**ENTRIES PROVIDED**
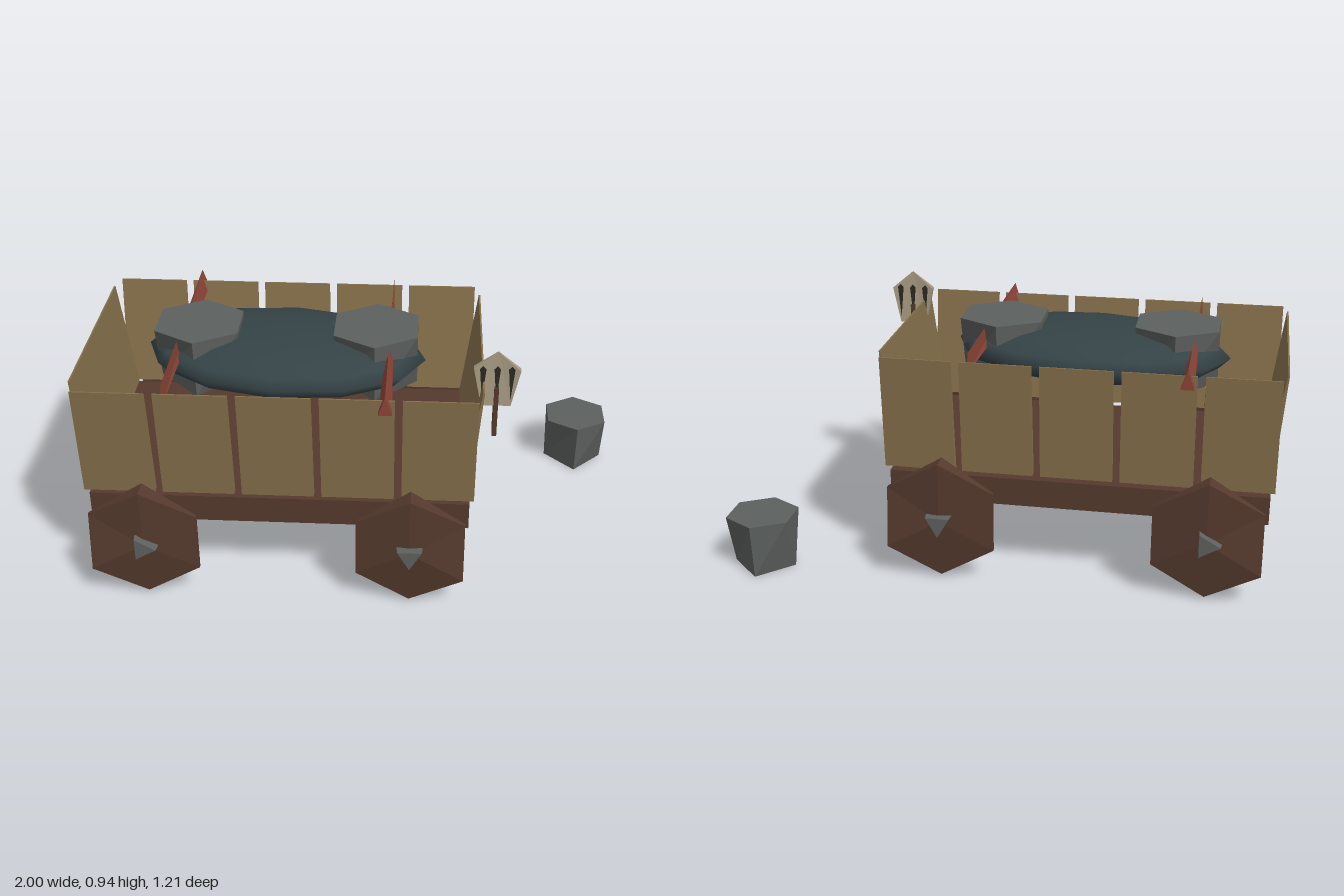
import * as THREE from 'three';

const mat = (name, color, flatShading = true) => {
  const m = new THREE.MeshStandardMaterial({ color, flatShading });
  m.name = name;
  return m;
};

export function createModel() {
  const root = new THREE.Group();
  root.name = 'wagon';
  const plankWood = mat('plank wood', 0x86704c);
  const darkWood = mat('dark wood', 0x553a2d);
  const grey = mat('grey metal', 0x5c605e);
  const slate = mat('slate cloth', 0x354346, false);
  const red = mat('red wood', 0x8c4437);
  const bone = mat('pale blade', 0xa89b82);
  const slot = mat('dark slot', 0x2b2a24);

  const cart = new THREE.Group();
  cart.name = 'cart';
  cart.position.set(-0.275, 0, 0.04);
  root.add(cart);

  const add = (parent, name, geo, material, x = 0, y = 0, z = 0) => {
    const mesh = new THREE.Mesh(geo, material);
    mesh.name = name;
    mesh.position.set(x, y, z);
    parent.add(mesh);
    return mesh;
  };

  // Moves every vertex of a geometry by a rule
  const reshape = (geo, rule) => {
    const g = geo.toNonIndexed();
    const p = g.attributes.position;
    const v = new THREE.Vector3();
    for (let i = 0; i < p.count; i++) {
      v.fromBufferAttribute(p, i);
      rule(v);
      p.setXYZ(i, v.x, v.y, v.z);
    }
    g.computeVertexNormals();
    return g;
  };

  // Bed of the cart
  add(cart, 'bed', new THREE.BoxGeometry(1.38, 0.105, 0.81), darkWood, 0, 0.317, 0);

  // Boards lean outwards and thin out towards the top
  const board = (width, bottom, thick, top) =>
    reshape(new THREE.BoxGeometry(width, 0.43, 1), v => {
      const outer = v.z > 0;
      v.z = v.y > 0 ? top - (outer ? 0 : 0.006) : bottom + (outer ? thick : 0);
    });
  const plank = board(0.26, 0.386, 0.028, 0.449);
  const endBoard = board(0.756, 0.66, 0.03, 0.725);
  for (const side of [0, Math.PI]) {
    for (let i = -2; i <= 2; i++) {
      const m = add(cart, 'sidePlank', plank, plankWood, i * 0.2875, 0.605, 0);
      m.rotation.y = side;
    }
    add(cart, 'endBoard', endBoard, plankWood, 0, 0.605, 0).rotation.y = side + Math.PI / 2;
  }

  // Rough six-sided wheel: thick in the middle and at two corners, sharp elsewhere
  const wheelGeometry = () => {
    const pts = [];
    const half = [0.006, 0.035, 0.006, 0.006, 0.006, 0.035]; // at 30, 90, 150 ... degrees
    const at = (i, s) => {
      const a = Math.PI / 6 + (i % 6) * Math.PI / 3;
      return [0.225 * Math.cos(a), 0.225 * Math.sin(a), s * half[i % 6]];
    };
    for (let i = 0; i < 6; i++) {
      const [a, b, c, d] = [at(i, 1), at(i + 1, 1), at(i, -1), at(i + 1, -1)];
      pts.push([0, 0, 0.035], a, b, [0, 0, -0.035], d, c, a, c, d, a, d, b);
    }
    const g = new THREE.BufferGeometry();
    g.setAttribute('position', new THREE.Float32BufferAttribute(pts.flat(), 3));
    g.computeVertexNormals();
    return g;
  };
  const wheel = wheelGeometry();
  const hub = new THREE.CylinderGeometry(0.05, 0.066, 0.122, 3).rotateX(Math.PI / 2);
  for (const sx of [-1, 1]) {
    for (const sz of [-1, 1]) {
      const w = new THREE.Group();
      w.name = 'wheel';
      w.position.set(sx * 0.48, 0.235, sz * 0.5);
      cart.add(w);
      // A half turn about y puts the thick corners on the outer end
      add(w, 'wheelDisc', wheel, darkWood).rotation.y = sx < 0 ? Math.PI : 0;
      const h = add(w, 'hub', hub, grey);
      h.rotation.y = sz < 0 ? Math.PI : 0;
      h.rotation.z = sx < 0 ? Math.PI / 2 : 0;
    }
  }

  // Padded load
  const load = add(cart, 'load', new THREE.SphereGeometry(1, 12, 8), slate, 0, 0.755, -0.002);
  load.scale.set(0.52, 0.1, 0.305);
  load.rotation.y = -0.08;

  // Bucket: six-sided top closing to a four-cornered base
  const bucketGeometry = (radius, height) =>
    reshape(new THREE.CylinderGeometry(radius, radius, height, 6), v => {
      if (v.y < 0 && Math.abs(v.x) > radius * 0.3) {
        v.x = Math.sign(v.x) * radius * 0.87;
        v.z = 0;
      } else if (v.y < 0) v.z *= 0.88;
    });
  const packed = bucketGeometry(0.176, 0.23);
  add(cart, 'packedBucket', packed, grey, -0.32, 0.755, -0.005);
  add(cart, 'packedBucket', packed, grey, 0.335, 0.755, -0.005);
  add(root, 'looseBucket', bucketGeometry(0.135, 0.207), grey, 0.882, 0.1035, -0.475);

  // Cross bars: triangular at one end, a thin edge at the other
  const barProfile = new THREE.Shape([
    new THREE.Vector2(-0.024, 0), new THREE.Vector2(0.024, 0), new THREE.Vector2(0, 0.073)]);
  const bar = reshape(new THREE.ExtrudeGeometry(barProfile, { depth: 0.92, bevelEnabled: false }), v => {
    if (v.z < 0.1) v.x *= 0.12;
    v.z -= 0.44;
  });
  add(cart, 'crossBar', bar, red, 0.385, 0.78, 0);
  add(cart, 'crossBar', bar, red, -0.385, 0.78, 0).rotation.y = Math.PI;

  // Small shovel hung on the end board
  const shovel = new THREE.Group();
  shovel.name = 'shovel';
  shovel.position.set(0.493, 0, 0.328);
  root.add(shovel);
  add(shovel, 'handle', new THREE.BoxGeometry(0.016, 0.195, 0.046), darkWood, 0, 0.703, 0);
  const outline = [[0, 0.935], [-0.082, 0.87], [-0.052, 0.725], [0.052, 0.725], [0.082, 0.865]];
  const blade = new THREE.Shape(outline.map(([x, y]) => new THREE.Vector2(x, y)));
  const bladeGeometry = reshape(
    new THREE.ExtrudeGeometry(blade, { depth: 0.024, bevelEnabled: false }).translate(0, 0, -0.012),
    v => { if (v.y > 0.9) v.z *= 0.15; });
  add(shovel, 'blade', bladeGeometry, bone);

  // Dark slots on both faces of the blade
  const slit = new THREE.Shape([
    new THREE.Vector2(-0.011, 0.05), new THREE.Vector2(0, -0.07),
    new THREE.Vector2(0.011, 0.05), new THREE.Vector2(0, 0.062)]);
  const slitGeometry = new THREE.ExtrudeGeometry(slit, { depth: 0.004, bevelEnabled: false });
  for (const x of [-0.05, 0, 0.05]) {
    add(shovel, 'bladeSlot', slitGeometry, slot, x, 0.82, 0.01);
    add(shovel, 'bladeSlot', slitGeometry, slot, x, 0.82, -0.014);
  }
  return root;
}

**THE TASK**
Repeat the data verbatim, excluding all pictures.

**TASK RESPONSE**
import * as THREE from 'three';

const mat = (name, color, flatShading = true) => {
  const m = new THREE.MeshStandardMaterial({ color, flatShading });
  m.name = name;
  return m;
};

export function createModel() {
  const root = new THREE.Group();
  root.name = 'wagon';
  const plankWood = mat('plank wood', 0x86704c);
  const darkWood = mat('dark wood', 0x553a2d);
  const grey = mat('grey metal', 0x5c605e);
  const slate = mat('slate cloth', 0x354346, false);
  const red = mat('red wood', 0x8c4437);
  const bone = mat('pale blade', 0xa89b82);
  const slot = mat('dark slot', 0x2b2a24);

  const cart = new THREE.Group();
  cart.name = 'cart';
  cart.position.set(-0.275, 0, 0.04);
  root.add(cart);

  const add = (parent, name, geo, material, x = 0, y = 0, z = 0) => {
    const mesh = new THREE.Mesh(geo, material);
    mesh.name = name;
    mesh.position.set(x, y, z);
    parent.add(mesh);
    return mesh;
  };

  // Moves every vertex of a geometry by a rule
  const reshape = (geo, rule) => {
    const g = geo.toNonIndexed();
    const p = g.attributes.position;
    const v = new THREE.Vector3();
    for (let i = 0; i < p.count; i++) {
      v.fromBufferAttribute(p, i);
      rule(v);
      p.setXYZ(i, v.x, v.y, v.z);
    }
    g.computeVertexNormals();
    return g;
  };

  // Bed of the cart
  add(cart, 'bed', new THREE.BoxGeometry(1.38, 0.105, 0.81), darkWood, 0, 0.317, 0);

  // Boards lean outwards and thin out towards the top
  const board = (width, bottom, thick, top) =>
    reshape(new THREE.BoxGeometry(width, 0.43, 1), v => {
      const outer = v.z > 0;
      v.z = v.y > 0 ? top - (outer ? 0 : 0.006) : bottom + (outer ? thick : 0);
    });
  const plank = board(0.26, 0.386, 0.028, 0.449);
  const endBoard = board(0.756, 0.66, 0.03, 0.725);
  for (const side of [0, Math.PI]) {
    for (let i = -2; i <= 2; i++) {
      const m = add(cart, 'sidePlank', plank, plankWood, i * 0.2875, 0.605, 0);
      m.rotation.y = side;
    }
    add(cart, 'endBoard', endBoard, plankWood, 0, 0.605, 0).rotation.y = side + Math.PI / 2;
  }

  // Rough six-sided wheel: thick in the middle and at two corners, sharp elsewhere
  const wheelGeometry = () => {
    const pts = [];
    const half = [0.006, 0.035, 0.006, 0.006, 0.006, 0.035]; // at 30, 90, 150 ... degrees
    const at = (i, s) => {
      const a = Math.PI / 6 + (i % 6) * Math.PI / 3;
      return [0.225 * Math.cos(a), 0.225 * Math.sin(a), s * half[i % 6]];
    };
    for (let i = 0; i < 6; i++) {
      const [a, b, c, d] = [at(i, 1), at(i + 1, 1), at(i, -1), at(i + 1, -1)];
      pts.push([0, 0, 0.035], a, b, [0, 0, -0.035], d, c, a, c, d, a, d, b);
    }
    const g = new THREE.BufferGeometry();
    g.setAttribute('position', new THREE.Float32BufferAttribute(pts.flat(), 3));
    g.computeVertexNormals();
    return g;
  };
  const wheel = wheelGeometry();
  const hub = new THREE.CylinderGeometry(0.05, 0.066, 0.122, 3).rotateX(Math.PI / 2);
  for (const sx of [-1, 1]) {
    for (const sz of [-1, 1]) {
      const w = new THREE.Group();
      w.name = 'wheel';
      w.position.set(sx * 0.48, 0.235, sz * 0.5);
      cart.add(w);
      // A half turn about y puts the thick corners on the outer end
      add(w, 'wheelDisc', wheel, darkWood).rotation.y = sx < 0 ? Math.PI : 0;
      const h = add(w, 'hub', hub, grey);
      h.rotation.y = sz < 0 ? Math.PI : 0;
      h.rotation.z = sx < 0 ? Math.PI / 2 : 0;
    }
  }

  // Padded load
  const load = add(cart, 'load', new THREE.SphereGeometry(1, 12, 8), slate, 0, 0.755, -0.002);
  load.scale.set(0.52, 0.1, 0.305);
  load.rotation.y = -0.08;

  // Bucket: six-sided top closing to a four-cornered base
  const bucketGeometry = (radius, height) =>
    reshape(new THREE.CylinderGeometry(radius, radius, height, 6), v => {
      if (v.y < 0 && Math.abs(v.x) > radius * 0.3) {
        v.x = Math.sign(v.x) * radius * 0.87;
        v.z = 0;
      } else if (v.y < 0) v.z *= 0.88;
    });
  const packed = bucketGeometry(0.176, 0.23);
  add(cart, 'packedBucket', packed, grey, -0.32, 0.755, -0.005);
  add(cart, 'packedBucket', packed, grey, 0.335, 0.755, -0.005);
  add(root, 'looseBucket', bucketGeometry(0.135, 0.207), grey, 0.882, 0.1035, -0.475);

  // Cross bars: triangular at one end, a thin edge at the other
  const barProfile = new THREE.Shape([
    new THREE.Vector2(-0.024, 0), new THREE.Vector2(0.024, 0), new THREE.Vector2(0, 0.073)]);
  const bar = reshape(new THREE.ExtrudeGeometry(barProfile, { depth: 0.92, bevelEnabled: false }), v => {
    if (v.z < 0.1) v.x *= 0.12;
    v.z -= 0.44;
  });
  add(cart, 'crossBar', bar, red, 0.385, 0.78, 0);
  add(cart, 'crossBar', bar, red, -0.385, 0.78, 0).rotation.y = Math.PI;

  // Small shovel hung on the end board
  const shovel = new THREE.Group();
  shovel.name = 'shovel';
  shovel.position.set(0.493, 0, 0.328);
  root.add(shovel);
  add(shovel, 'handle', new THREE.BoxGeometry(0.016, 0.195, 0.046), darkWood, 0, 0.703, 0);
  const outline = [[0, 0.935], [-0.082, 0.87], [-0.052, 0.725], [0.052, 0.725], [0.082, 0.865]];
  const blade = new THREE.Shape(outline.map(([x, y]) => new THREE.Vector2(x, y)));
  const bladeGeometry = reshape(
    new THREE.ExtrudeGeometry(blade, { depth: 0.024, bevelEnabled: false }).translate(0, 0, -0.012),
    v => { if (v.y > 0.9) v.z *= 0.15; });
  add(shovel, 'blade', bladeGeometry, bone);

  // Dark slots on both faces of the blade
  const slit = new THREE.Shape([
    new THREE.Vector2(-0.011, 0.05), new THREE.Vector2(0, -0.07),
    new THREE.Vector2(0.011, 0.05), new THREE.Vector2(0, 0.062)]);
  const slitGeometry = new THREE.ExtrudeGeometry(slit, { depth: 0.004, bevelEnabled: false });
  for (const x of [-0.05, 0, 0.05]) {
    add(shovel, 'bladeSlot', slitGeometry, slot, x, 0.82, 0.01);
    add(shovel, 'bladeSlot', slitGeometry, slot, x, 0.82, -0.014);
  }
  return root;
}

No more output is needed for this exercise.